=== Supplied data ===
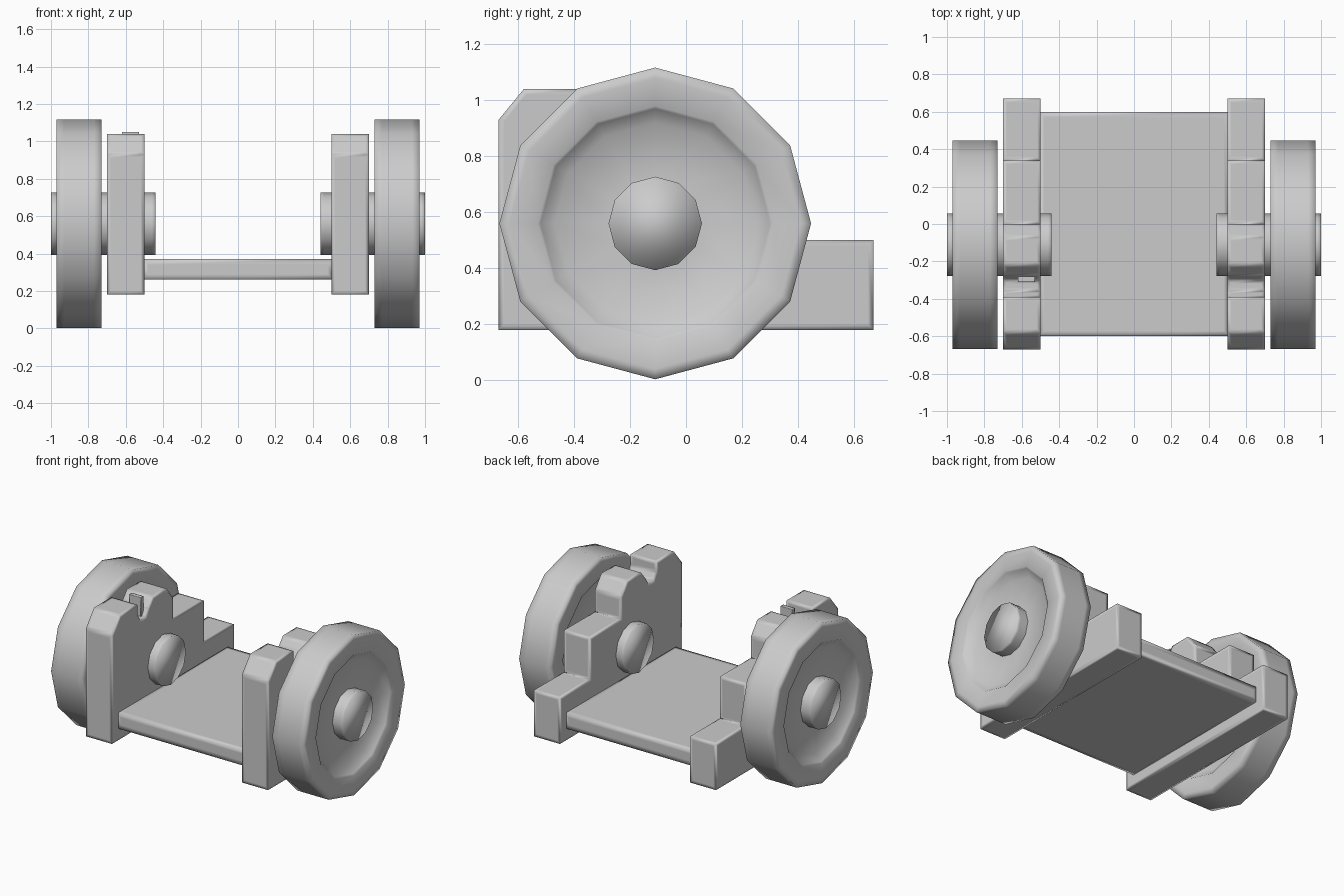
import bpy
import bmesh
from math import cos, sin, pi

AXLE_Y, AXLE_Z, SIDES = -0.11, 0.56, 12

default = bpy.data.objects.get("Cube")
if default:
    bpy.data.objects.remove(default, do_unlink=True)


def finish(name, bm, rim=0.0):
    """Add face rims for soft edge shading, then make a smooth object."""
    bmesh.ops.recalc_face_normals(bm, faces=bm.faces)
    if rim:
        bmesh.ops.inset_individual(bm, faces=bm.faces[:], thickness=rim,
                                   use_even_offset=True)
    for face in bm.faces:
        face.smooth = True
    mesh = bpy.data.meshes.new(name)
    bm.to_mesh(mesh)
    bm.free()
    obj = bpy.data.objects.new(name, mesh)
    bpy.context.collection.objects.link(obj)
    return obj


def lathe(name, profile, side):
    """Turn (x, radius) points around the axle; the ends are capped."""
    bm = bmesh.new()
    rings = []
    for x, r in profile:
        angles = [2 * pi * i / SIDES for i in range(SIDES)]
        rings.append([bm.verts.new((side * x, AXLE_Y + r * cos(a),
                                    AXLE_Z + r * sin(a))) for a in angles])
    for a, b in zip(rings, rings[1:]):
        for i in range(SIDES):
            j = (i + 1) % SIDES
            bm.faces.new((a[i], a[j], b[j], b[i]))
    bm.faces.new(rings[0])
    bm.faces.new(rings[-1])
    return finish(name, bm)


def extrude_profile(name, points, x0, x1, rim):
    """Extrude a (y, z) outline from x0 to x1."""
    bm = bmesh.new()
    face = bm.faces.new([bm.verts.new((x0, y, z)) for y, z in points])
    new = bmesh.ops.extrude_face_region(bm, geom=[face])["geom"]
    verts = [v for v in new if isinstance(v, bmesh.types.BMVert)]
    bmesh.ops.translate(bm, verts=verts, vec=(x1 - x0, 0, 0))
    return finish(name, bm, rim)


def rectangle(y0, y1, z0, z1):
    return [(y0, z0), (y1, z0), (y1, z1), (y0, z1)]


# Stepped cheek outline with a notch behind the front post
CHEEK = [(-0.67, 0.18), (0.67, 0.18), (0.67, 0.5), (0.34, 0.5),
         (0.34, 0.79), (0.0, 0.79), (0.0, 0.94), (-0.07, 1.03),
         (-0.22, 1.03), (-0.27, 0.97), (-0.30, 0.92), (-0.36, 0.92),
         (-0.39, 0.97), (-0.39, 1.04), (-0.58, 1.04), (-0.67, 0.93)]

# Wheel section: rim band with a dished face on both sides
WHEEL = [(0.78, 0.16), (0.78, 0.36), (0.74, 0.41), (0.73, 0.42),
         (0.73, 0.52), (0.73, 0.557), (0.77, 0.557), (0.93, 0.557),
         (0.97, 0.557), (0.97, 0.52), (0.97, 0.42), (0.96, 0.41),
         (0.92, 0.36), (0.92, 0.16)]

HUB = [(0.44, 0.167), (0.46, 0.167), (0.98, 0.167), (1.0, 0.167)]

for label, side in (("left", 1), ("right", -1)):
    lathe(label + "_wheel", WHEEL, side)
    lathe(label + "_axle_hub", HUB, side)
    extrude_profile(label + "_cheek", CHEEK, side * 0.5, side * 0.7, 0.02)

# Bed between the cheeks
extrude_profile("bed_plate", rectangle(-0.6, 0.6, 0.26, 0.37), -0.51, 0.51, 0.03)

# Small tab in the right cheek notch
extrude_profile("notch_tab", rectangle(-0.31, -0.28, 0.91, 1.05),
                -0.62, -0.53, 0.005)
===
=== Supplied data ===
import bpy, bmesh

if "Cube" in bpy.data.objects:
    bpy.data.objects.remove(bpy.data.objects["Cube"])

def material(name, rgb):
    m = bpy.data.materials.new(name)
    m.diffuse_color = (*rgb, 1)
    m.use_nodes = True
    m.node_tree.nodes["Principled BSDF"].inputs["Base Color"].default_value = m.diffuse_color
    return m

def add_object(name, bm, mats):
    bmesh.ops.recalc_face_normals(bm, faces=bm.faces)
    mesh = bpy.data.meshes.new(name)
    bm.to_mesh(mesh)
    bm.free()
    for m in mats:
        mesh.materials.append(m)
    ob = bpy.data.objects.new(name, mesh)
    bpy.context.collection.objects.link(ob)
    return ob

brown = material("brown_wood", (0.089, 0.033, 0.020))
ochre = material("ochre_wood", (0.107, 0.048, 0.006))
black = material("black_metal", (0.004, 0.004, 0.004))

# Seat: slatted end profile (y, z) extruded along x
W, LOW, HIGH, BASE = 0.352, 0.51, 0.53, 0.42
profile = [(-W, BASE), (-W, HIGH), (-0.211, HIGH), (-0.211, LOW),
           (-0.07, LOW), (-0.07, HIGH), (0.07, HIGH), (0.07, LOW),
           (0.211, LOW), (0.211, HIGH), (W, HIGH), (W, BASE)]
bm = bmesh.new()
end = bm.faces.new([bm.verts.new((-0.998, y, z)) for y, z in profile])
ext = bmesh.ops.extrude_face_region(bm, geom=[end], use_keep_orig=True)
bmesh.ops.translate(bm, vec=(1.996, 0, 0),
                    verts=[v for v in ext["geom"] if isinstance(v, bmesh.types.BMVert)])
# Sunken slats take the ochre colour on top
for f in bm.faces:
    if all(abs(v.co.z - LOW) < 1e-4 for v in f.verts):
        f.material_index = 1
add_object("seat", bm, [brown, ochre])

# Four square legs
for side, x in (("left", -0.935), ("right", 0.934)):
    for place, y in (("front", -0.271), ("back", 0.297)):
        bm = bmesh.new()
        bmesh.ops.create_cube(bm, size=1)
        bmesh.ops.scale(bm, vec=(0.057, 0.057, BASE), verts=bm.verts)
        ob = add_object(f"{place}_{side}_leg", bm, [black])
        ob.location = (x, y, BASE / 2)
===
#### [Your objective]
Look above for the line holding "rings.append([bm.verts.new((side * x, AXLE_Y". Print it and every line after it, exactly, through the line holding "j = (i + 1) % SIDES".

#### [Expected output]
        rings.append([bm.verts.new((side * x, AXLE_Y + r * cos(a),
                                    AXLE_Z + r * sin(a))) for a in angles])
    for a, b in zip(rings, rings[1:]):
        for i in range(SIDES):
            j = (i + 1) % SIDES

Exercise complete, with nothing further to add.